- **EXERCISE MATERIAL**:

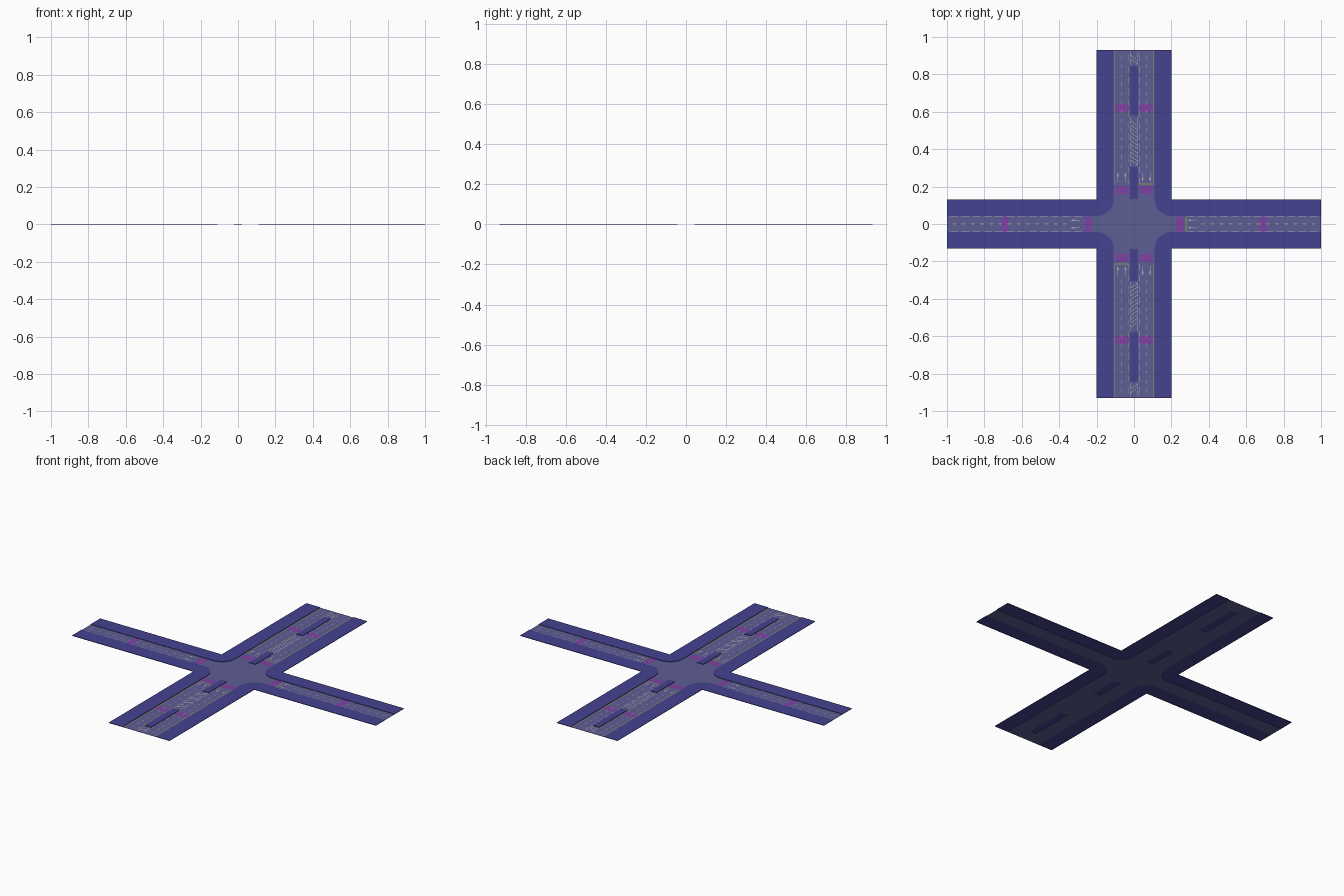
import bpy
import math

if "Cube" in bpy.data.objects:
    bpy.data.objects.remove(bpy.data.objects["Cube"])

ROAD_X, ROAD_Y = 0.11, 0.043      # half widths of the avenue (along y) and street (along x)
OUT_X, OUT_Y = 0.20, 0.132        # outer edges of the sidewalks
END_X, END_Y = 1.0, 0.93          # ends of the arms
MED = 0.021                       # half width of the medians
KERB, PAINT = 0.003, 0.0006       # heights


def material(name, color):
    m = bpy.data.materials.new(name)
    m.diffuse_color = (*color, 1)
    m.use_nodes = True
    m.node_tree.nodes["Principled BSDF"].inputs["Base Color"].default_value = m.diffuse_color
    return m


PAVING = material("paving", (0.06, 0.055, 0.28))
ASPHALT = material("asphalt", (0.11, 0.11, 0.30))
WHITE = material("white_paint", (0.42, 0.42, 0.50))
YELLOW = material("yellow_paint", (0.32, 0.32, 0.10))
MAGENTA = material("magenta_paint", (0.30, 0.03, 0.42))


def area(p):
    return sum(a[0] * b[1] - b[0] * a[1] for a, b in zip(p, p[1:] + p[:1]))


def sheet(name, polys, mat, z=0.0, walls=False):
    """Flat upward-facing polygons at height z, optionally with walls to the ground."""
    verts, faces = [], []
    for p in polys:
        p = list(p) if area(list(p)) > 0 else list(p)[::-1]
        n, b = len(p), len(verts)
        verts += [(x, y, z) for x, y in p]
        faces.append(list(range(b, b + n)))
        if walls:
            verts += [(x, y, 0) for x, y in p]
            for i in range(n):
                j = (i + 1) % n
                faces.append([b + j, b + i, b + n + i, b + n + j])
    me = bpy.data.meshes.new(name)
    me.from_pydata(verts, [], faces)
    me.materials.append(mat)
    ob = bpy.data.objects.new(name, me)
    bpy.context.collection.objects.link(ob)
    return ob


def rect(x0, x1, y0, y1):
    return [(x0, y0), (x1, y0), (x1, y1), (x0, y1)]


def flip(p, sx, sy):
    return [(x * sx, y * sy) for x, y in p]


def dashes(a, b, step, fill=0.6):
    n = max(1, round((b - a) / step))
    s = (b - a) / n
    return [(a + i * s, a + i * s + s * fill) for i in range(n)]


# Rounded sidewalk corners
arc = [(OUT_X + (OUT_X - ROAD_X) * math.cos(t), OUT_Y + (OUT_Y - ROAD_Y) * math.sin(t))
       for t in (math.pi * (1 + i / 24) for i in range(13))]
corner = [(OUT_X, END_Y), (ROAD_X, END_Y)] + arc + [(END_X, ROAD_Y), (END_X, OUT_Y), (OUT_X, OUT_Y)]
for nx, sx in (("left", -1), ("right", 1)):
    for ny, sy in (("front", -1), ("back", 1)):
        sheet(f"sidewalk_{ny}_{nx}", [flip(corner, sx, sy)], PAVING, KERB, True)

# Medians
MEDIANS = [(0.135, 0.305), (0.58, 0.845)]
GAPS = [(0.305, 0.58), (0.845, END_Y)]
sheet("medians", [flip(rect(-MED, MED, a, b), 1, s) for a, b in MEDIANS for s in (1, -1)],
      PAVING, KERB, True)

# Road surfaces
centre = arc[::-1] + flip(arc, 1, -1) + flip(arc, -1, -1)[::-1] + flip(arc, -1, 1)
centre = arc + flip(arc, 1, -1)[::-1] + flip(arc, -1, -1) + flip(arc, -1, 1)[::-1]
sheet("crossing_surface", [centre], ASPHALT)
sheet("street_surface", [rect(s * OUT_X, s * END_X, -ROAD_Y, ROAD_Y) for s in (1, -1)], ASPHALT)
avenue = [rect(MED, ROAD_X, OUT_Y, END_Y), rect(-ROAD_X, -MED, OUT_Y, END_Y),
          rect(-MED, MED, OUT_Y, 0.135)]
avenue += [rect(-MED, MED, a, b) for a, b in GAPS]
sheet("avenue_surface", [flip(p, 1, s) for p in avenue for s in (1, -1)], ASPHALT)

# Yellow edge lines and stop lines
W = 0.004
yellow = [rect(sx * 0.101, sx * 0.105, sy * 0.21, sy * END_Y) for sx in (1, -1) for sy in (1, -1)]
yellow += [rect(-0.030, -0.026, s * a, s * b) for a, b in dashes(0.21, END_Y, 0.06) for s in (1, -1)]
yellow += [rect(s * 0.026, s * 0.105, s * 0.21, s * 0.216) for s in (1, -1)]
yellow += [rect(0.275, 0.281, -0.038, 0.038)]
sheet("yellow_lines", yellow, YELLOW, PAINT)

# White lane lines
white = [rect(x, x + 0.003, s * a, s * b) for x in (-0.0675, 0.0645) for s in (1, -1)
         for a, b in dashes(0.30, END_Y, 0.05, 0.4)]
white += [rect(0.026, 0.029, s * a, s * b) for s in (1, -1) for a, b in dashes(0.21, END_Y, 0.06)]
for y, step, fill in ((0.038, 0.06, 0.7), (-0.038, 0.06, 0.7), (0, 0.05, 0.4)):
    white += [rect(s * a, s * b, y - 0.0015, y + 0.0015) for s in (1, -1)
              for a, b in dashes(0.28 if y else 0.36, END_X, step, fill)]
sheet("white_lines", white, WHITE, PAINT)

# Hatching in the median gaps
hatch = []
for a, b in GAPS:
    for s in (1, -1):
        for c, _ in dashes(a + 0.01, b - 0.035, 0.02):
            hatch.append([(-0.017, s * (c + 0.025)), (0.017, s * c),
                          (0.017, s * (c + 0.004)), (-0.017, s * (c + 0.029))])
        for x in (-0.020, 0.017):
            hatch += [rect(x, x + 0.003, s * c, s * d) for c, d in dashes(a + 0.005, b, 0.045, 0.75)]
sheet("median_hatching", hatch, WHITE, PAINT)

# Lane arrows
def arrow(x, y, dx, dy):
    shape = [(-0.026, -0.0015), (0.004, -0.0015), (0.004, -0.006), (0.026, 0),
             (0.004, 0.006), (0.004, 0.0015), (-0.026, 0.0015)]
    return [(x + u * dx - v * dy, y + u * dy + v * dx) for u, v in shape]


arrows = [arrow(sx * x, sy * 0.25, 0, -sx) for x in (0.046, 0.086) for sx in (1, -1) for sy in (1, -1)]
arrows += [arrow(x, y, -1, 0) for x in (-0.315, 0.31) for y in (-0.02, 0.02)]
sheet("lane_arrows", arrows, WHITE, PAINT)

# Striped crosswalks
cross = []
for s in (1, -1):
    for y in (0.182, 0.62):
        cross += [rect(sx * a, sx * b, s * y - 0.022, s * y + 0.022)
                  for a, b in dashes(0.03, 0.105, 0.0125) for sx in (1, -1)]
    for x in (0.245, 0.69):
        cross += [rect(s * x - 0.02, s * x + 0.02, a, b) for a, b in dashes(-0.038, 0.041, 0.013)]
sheet("crosswalks", cross, MAGENTA, PAINT)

- **INSTRUCTIONS TO FOLLOW**:
Your reply should hold only the records, duplicated exactly, without any image.

- **FINAL ANSWER**:
import bpy
import math

if "Cube" in bpy.data.objects:
    bpy.data.objects.remove(bpy.data.objects["Cube"])

ROAD_X, ROAD_Y = 0.11, 0.043      # half widths of the avenue (along y) and street (along x)
OUT_X, OUT_Y = 0.20, 0.132        # outer edges of the sidewalks
END_X, END_Y = 1.0, 0.93          # ends of the arms
MED = 0.021                       # half width of the medians
KERB, PAINT = 0.003, 0.0006       # heights


def material(name, color):
    m = bpy.data.materials.new(name)
    m.diffuse_color = (*color, 1)
    m.use_nodes = True
    m.node_tree.nodes["Principled BSDF"].inputs["Base Color"].default_value = m.diffuse_color
    return m


PAVING = material("paving", (0.06, 0.055, 0.28))
ASPHALT = material("asphalt", (0.11, 0.11, 0.30))
WHITE = material("white_paint", (0.42, 0.42, 0.50))
YELLOW = material("yellow_paint", (0.32, 0.32, 0.10))
MAGENTA = material("magenta_paint", (0.30, 0.03, 0.42))


def area(p):
    return sum(a[0] * b[1] - b[0] * a[1] for a, b in zip(p, p[1:] + p[:1]))


def sheet(name, polys, mat, z=0.0, walls=False):
    """Flat upward-facing polygons at height z, optionally with walls to the ground."""
    verts, faces = [], []
    for p in polys:
        p = list(p) if area(list(p)) > 0 else list(p)[::-1]
        n, b = len(p), len(verts)
        verts += [(x, y, z) for x, y in p]
        faces.append(list(range(b, b + n)))
        if walls:
            verts += [(x, y, 0) for x, y in p]
            for i in range(n):
                j = (i + 1) % n
                faces.append([b + j, b + i, b + n + i, b + n + j])
    me = bpy.data.meshes.new(name)
    me.from_pydata(verts, [], faces)
    me.materials.append(mat)
    ob = bpy.data.objects.new(name, me)
    bpy.context.collection.objects.link(ob)
    return ob


def rect(x0, x1, y0, y1):
    return [(x0, y0), (x1, y0), (x1, y1), (x0, y1)]


def flip(p, sx, sy):
    return [(x * sx, y * sy) for x, y in p]


def dashes(a, b, step, fill=0.6):
    n = max(1, round((b - a) / step))
    s = (b - a) / n
    return [(a + i * s, a + i * s + s * fill) for i in range(n)]


# Rounded sidewalk corners
arc = [(OUT_X + (OUT_X - ROAD_X) * math.cos(t), OUT_Y + (OUT_Y - ROAD_Y) * math.sin(t))
       for t in (math.pi * (1 + i / 24) for i in range(13))]
corner = [(OUT_X, END_Y), (ROAD_X, END_Y)] + arc + [(END_X, ROAD_Y), (END_X, OUT_Y), (OUT_X, OUT_Y)]
for nx, sx in (("left", -1), ("right", 1)):
    for ny, sy in (("front", -1), ("back", 1)):
        sheet(f"sidewalk_{ny}_{nx}", [flip(corner, sx, sy)], PAVING, KERB, True)

# Medians
MEDIANS = [(0.135, 0.305), (0.58, 0.845)]
GAPS = [(0.305, 0.58), (0.845, END_Y)]
sheet("medians", [flip(rect(-MED, MED, a, b), 1, s) for a, b in MEDIANS for s in (1, -1)],
      PAVING, KERB, True)

# Road surfaces
centre = arc[::-1] + flip(arc, 1, -1) + flip(arc, -1, -1)[::-1] + flip(arc, -1, 1)
centre = arc + flip(arc, 1, -1)[::-1] + flip(arc, -1, -1) + flip(arc, -1, 1)[::-1]
sheet("crossing_surface", [centre], ASPHALT)
sheet("street_surface", [rect(s * OUT_X, s * END_X, -ROAD_Y, ROAD_Y) for s in (1, -1)], ASPHALT)
avenue = [rect(MED, ROAD_X, OUT_Y, END_Y), rect(-ROAD_X, -MED, OUT_Y, END_Y),
          rect(-MED, MED, OUT_Y, 0.135)]
avenue += [rect(-MED, MED, a, b) for a, b in GAPS]
sheet("avenue_surface", [flip(p, 1, s) for p in avenue for s in (1, -1)], ASPHALT)

# Yellow edge lines and stop lines
W = 0.004
yellow = [rect(sx * 0.101, sx * 0.105, sy * 0.21, sy * END_Y) for sx in (1, -1) for sy in (1, -1)]
yellow += [rect(-0.030, -0.026, s * a, s * b) for a, b in dashes(0.21, END_Y, 0.06) for s in (1, -1)]
yellow += [rect(s * 0.026, s * 0.105, s * 0.21, s * 0.216) for s in (1, -1)]
yellow += [rect(0.275, 0.281, -0.038, 0.038)]
sheet("yellow_lines", yellow, YELLOW, PAINT)

# White lane lines
white = [rect(x, x + 0.003, s * a, s * b) for x in (-0.0675, 0.0645) for s in (1, -1)
         for a, b in dashes(0.30, END_Y, 0.05, 0.4)]
white += [rect(0.026, 0.029, s * a, s * b) for s in (1, -1) for a, b in dashes(0.21, END_Y, 0.06)]
for y, step, fill in ((0.038, 0.06, 0.7), (-0.038, 0.06, 0.7), (0, 0.05, 0.4)):
    white += [rect(s * a, s * b, y - 0.0015, y + 0.0015) for s in (1, -1)
              for a, b in dashes(0.28 if y else 0.36, END_X, step, fill)]
sheet("white_lines", white, WHITE, PAINT)

# Hatching in the median gaps
hatch = []
for a, b in GAPS:
    for s in (1, -1):
        for c, _ in dashes(a + 0.01, b - 0.035, 0.02):
            hatch.append([(-0.017, s * (c + 0.025)), (0.017, s * c),
                          (0.017, s * (c + 0.004)), (-0.017, s * (c + 0.029))])
        for x in (-0.020, 0.017):
            hatch += [rect(x, x + 0.003, s * c, s * d) for c, d in dashes(a + 0.005, b, 0.045, 0.75)]
sheet("median_hatching", hatch, WHITE, PAINT)

# Lane arrows
def arrow(x, y, dx, dy):
    shape = [(-0.026, -0.0015), (0.004, -0.0015), (0.004, -0.006), (0.026, 0),
             (0.004, 0.006), (0.004, 0.0015), (-0.026, 0.0015)]
    return [(x + u * dx - v * dy, y + u * dy + v * dx) for u, v in shape]


arrows = [arrow(sx * x, sy * 0.25, 0, -sx) for x in (0.046, 0.086) for sx in (1, -1) for sy in (1, -1)]
arrows += [arrow(x, y, -1, 0) for x in (-0.315, 0.31) for y in (-0.02, 0.02)]
sheet("lane_arrows", arrows, WHITE, PAINT)

# Striped crosswalks
cross = []
for s in (1, -1):
    for y in (0.182, 0.62):
        cross += [rect(sx * a, sx * b, s * y - 0.022, s * y + 0.022)
                  for a, b in dashes(0.03, 0.105, 0.0125) for sx in (1, -1)]
    for x in (0.245, 0.69):
        cross += [rect(s * x - 0.02, s * x + 0.02, a, b) for a, b in dashes(-0.038, 0.041, 0.013)]
sheet("crosswalks", cross, MAGENTA, PAINT)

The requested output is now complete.